___ Listed entries ___

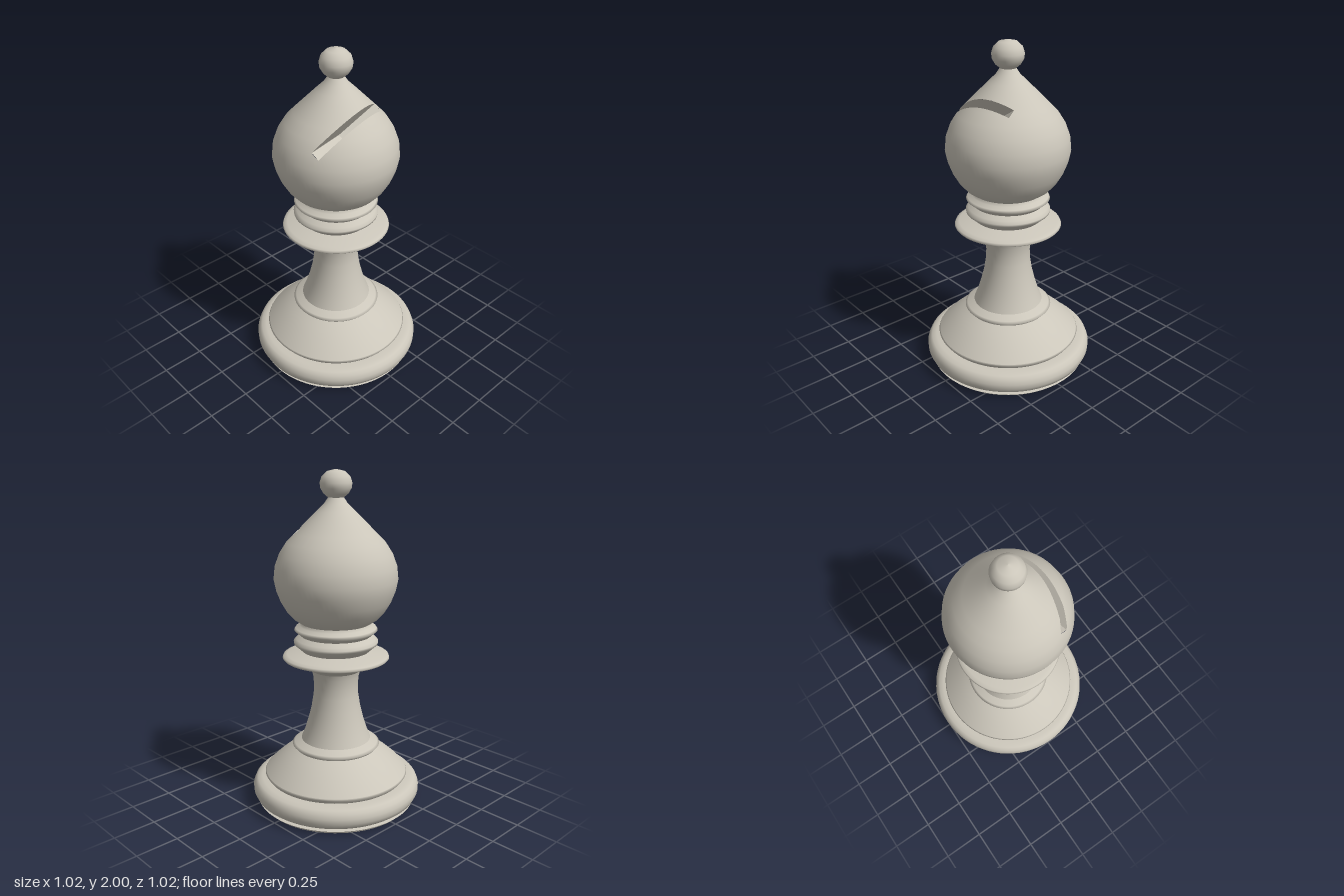
import * as THREE from 'three';

const SEGMENTS = 72;
const V = (x, y, z) => new THREE.Vector3(x, y, z);

const stone = new THREE.MeshStandardMaterial({ color: 0xcbc6ba });
stone.name = 'warm stone';

// Turned profiles as [radius, height], bottom to top; each part starts where the last one ends.
const profiles = {
  bottomDisc: [[0, 0], [0.46, 0]],
  footRim: [[0.46, 0], [0.465, 0.012], [0.483, 0.022]],
  footGroove: [[0.483, 0.022], [0.44, 0.03]],
  baseRoll: [[0.44, 0.03], [0.475, 0.035], [0.497, 0.052], [0.51, 0.08], [0.511, 0.11],
    [0.5, 0.137], [0.483, 0.154], [0.455, 0.162], [0.42, 0.165]],
  baseStep: [[0.42, 0.165], [0.437, 0.188], [0.432, 0.197]],
  baseSlope: [[0.432, 0.197], [0.395, 0.235], [0.345, 0.28], [0.295, 0.32], [0.25, 0.348]],
  baseLip: [[0.25, 0.348], [0.266, 0.366], [0.252, 0.377], [0.21, 0.4]],
  stem: [[0.21, 0.4], [0.19, 0.45], [0.168, 0.52], [0.148, 0.6], [0.135, 0.68],
    [0.132, 0.74], [0.137, 0.8], [0.147, 0.835]],
  collarUnderside: [[0.147, 0.835], [0.18, 0.856], [0.25, 0.885], [0.31, 0.908]],
  collarTop: [[0.31, 0.908], [0.317, 0.916], [0.312, 0.928], [0.29, 0.937], [0.23, 0.95], [0.2, 0.957]],
  lowerRing: [[0.2, 0.957], [0.225, 0.98], [0.248, 1.0], [0.25, 1.014], [0.235, 1.03], [0.208, 1.05]],
  upperRing: [[0.208, 1.05], [0.228, 1.068], [0.246, 1.083], [0.238, 1.096], [0.212, 1.108], [0.205, 1.125]],
  finial: [[0.045, 1.845], [0.07, 1.865], [0.088, 1.895], [0.092, 1.925], [0.081, 1.96],
    [0.052, 1.988], [0, 2]],
};
const headProfile = [[0.205, 1.125], [0.25, 1.155], [0.29, 1.2], [0.322, 1.255], [0.347, 1.32],
  [0.36, 1.385], [0.352, 1.46], [0.326, 1.53], [0.285, 1.594], [0.235, 1.645], [0.18, 1.7],
  [0.11, 1.77], [0.068, 1.81], [0.045, 1.845]];

const turn = (points) =>
  new THREE.LatheGeometry(points.map(([r, y]) => new THREE.Vector2(r, y)), SEGMENTS);

// Head radius at a given height
function headRadius(y) {
  const i = headProfile.findIndex(([, h]) => h > y);
  if (i < 1) return 0;
  const [r0, y0] = headProfile[i - 1], [r1, y1] = headProfile[i];
  return r0 + (r1 - r0) * (y - y0) / (y1 - y0);
}

// Slanted slot: a slab with normal n, bounded below by a wedge opening from its root between a and b
const n = V(-0.796, 0.579, 0.181).normalize();
const half = 0.027;
const onSlab = (p) => p.addScaledVector(n, 0.814 - n.dot(p));
const root = onSlab(V(0.094, 1.525, 0.043));
const a = onSlab(V(0.15, 1.525, 0.28)).sub(root).normalize();
const b = onSlab(V(0.13, 1.65, -0.18)).sub(root).normalize();
const floorA = b.clone().addScaledVector(a, -a.dot(b)).normalize();
const floorB = a.clone().addScaledVector(b, -a.dot(b)).normalize();
const rootLow = root.clone().addScaledVector(n, -half);
const rootHigh = root.clone().addScaledVector(n, half);
const slotPlanes = [
  [n, rootLow], [n.clone().negate(), rootHigh], [floorA, root], [floorB, root],
];

// Splits a convex polygon of { p, n } corners into the parts before and behind a plane
function split(polygon, [normal, origin]) {
  const inside = [], outside = [];
  const side = (v) => normal.dot(v.p) - normal.dot(origin);
  polygon.forEach((v, i) => {
    const w = polygon[(i + 1) % polygon.length];
    const dv = side(v), dw = side(w);
    (dv > 0 ? inside : outside).push(v);
    if ((dv > 0) !== (dw > 0)) {
      const t = dv / (dv - dw);
      const cut = { p: v.p.clone().lerp(w.p, t), n: v.n.clone().lerp(w.n, t).normalize() };
      inside.push(cut);
      outside.push(cut);
    }
  });
  return [inside, outside];
}

function geometryFrom(triangles) {
  const corners = triangles.flat();
  const g = new THREE.BufferGeometry();
  g.setAttribute('position', new THREE.Float32BufferAttribute(corners.flatMap((c) => c.p.toArray()), 3));
  g.setAttribute('normal', new THREE.Float32BufferAttribute(corners.flatMap((c) => c.n.toArray()), 3));
  return g;
}

// Turned head with the slot cut out of its skin
function headGeometry() {
  const g = turn(headProfile).toNonIndexed();
  const { position, normal } = g.attributes;
  const triangles = [];
  const keep = (poly) => {
    for (let i = 2; i < poly.length; i++) triangles.push([poly[0], poly[i - 1], poly[i]]);
  };
  for (let i = 0; i < position.count; i += 3) {
    let rest = [0, 1, 2].map((k) => ({
      p: V().fromBufferAttribute(position, i + k), n: V().fromBufferAttribute(normal, i + k),
    }));
    const kept = [];
    for (const plane of slotPlanes) {
      const [inside, outside] = split(rest, plane);
      kept.push(outside);
      rest = inside;
      if (rest.length < 3) break;
    }
    if (rest.length < 3) keep([0, 1, 2].map((k) => ({
      p: V().fromBufferAttribute(position, i + k), n: V().fromBufferAttribute(normal, i + k),
    })));
    else kept.forEach(keep);
  }
  return geometryFrom(triangles);
}

// Point where a ray from inside the head meets its skin
function skinPoint(from, direction) {
  let near = 0, far = 0.7;
  for (let i = 0; i < 40; i++) {
    const mid = (near + far) / 2;
    const p = from.clone().addScaledVector(direction, mid);
    if (Math.hypot(p.x, p.z) < headRadius(p.y)) near = mid; else far = mid;
  }
  return from.clone().addScaledVector(direction, near);
}

// Two side walls and two floor faces of the slot
function slotGeometry() {
  const triangles = [];
  const add = (p, q, r, normal) => {
    const facing = q.clone().sub(p).cross(r.clone().sub(p)).dot(normal);
    triangles.push((facing > 0 ? [p, q, r] : [p, r, q]).map((c) => ({ p: c, n: normal })));
  };
  const steps = 48;
  for (const [origin, normal] of [[rootLow, n], [rootHigh, n.clone().negate()]]) {
    const rim = Array.from({ length: steps + 1 }, (_, i) =>
      skinPoint(origin, a.clone().lerp(b, i / steps).normalize()));
    for (let i = 0; i < steps; i++) add(origin, rim[i], rim[i + 1], normal);
  }
  for (const [direction, normal] of [[a, floorA], [b, floorB]]) {
    const low = skinPoint(rootLow, direction), high = skinPoint(rootHigh, direction);
    add(rootLow, rootHigh, high, normal);
    add(rootLow, high, low, normal);
  }
  return geometryFrom(triangles);
}

export function createModel() {
  const model = new THREE.Group();
  model.name = 'chessBishop';
  const addPart = (name, geometry) => {
    const mesh = new THREE.Mesh(geometry, stone);
    mesh.name = name;
    model.add(mesh);
  };
  for (const [name, points] of Object.entries(profiles)) addPart(name, turn(points));
  addPart('head', headGeometry());
  addPart('headSlot', slotGeometry());
  return model;
}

___

## Your goal
Search the listing for the word "outside" and return each line that holds it.

## Task solution
  const inside = [], outside = [];
    (dv > 0 ? inside : outside).push(v);
      outside.push(cut);
  return [inside, outside];
      const [inside, outside] = split(rest, plane);
      kept.push(outside);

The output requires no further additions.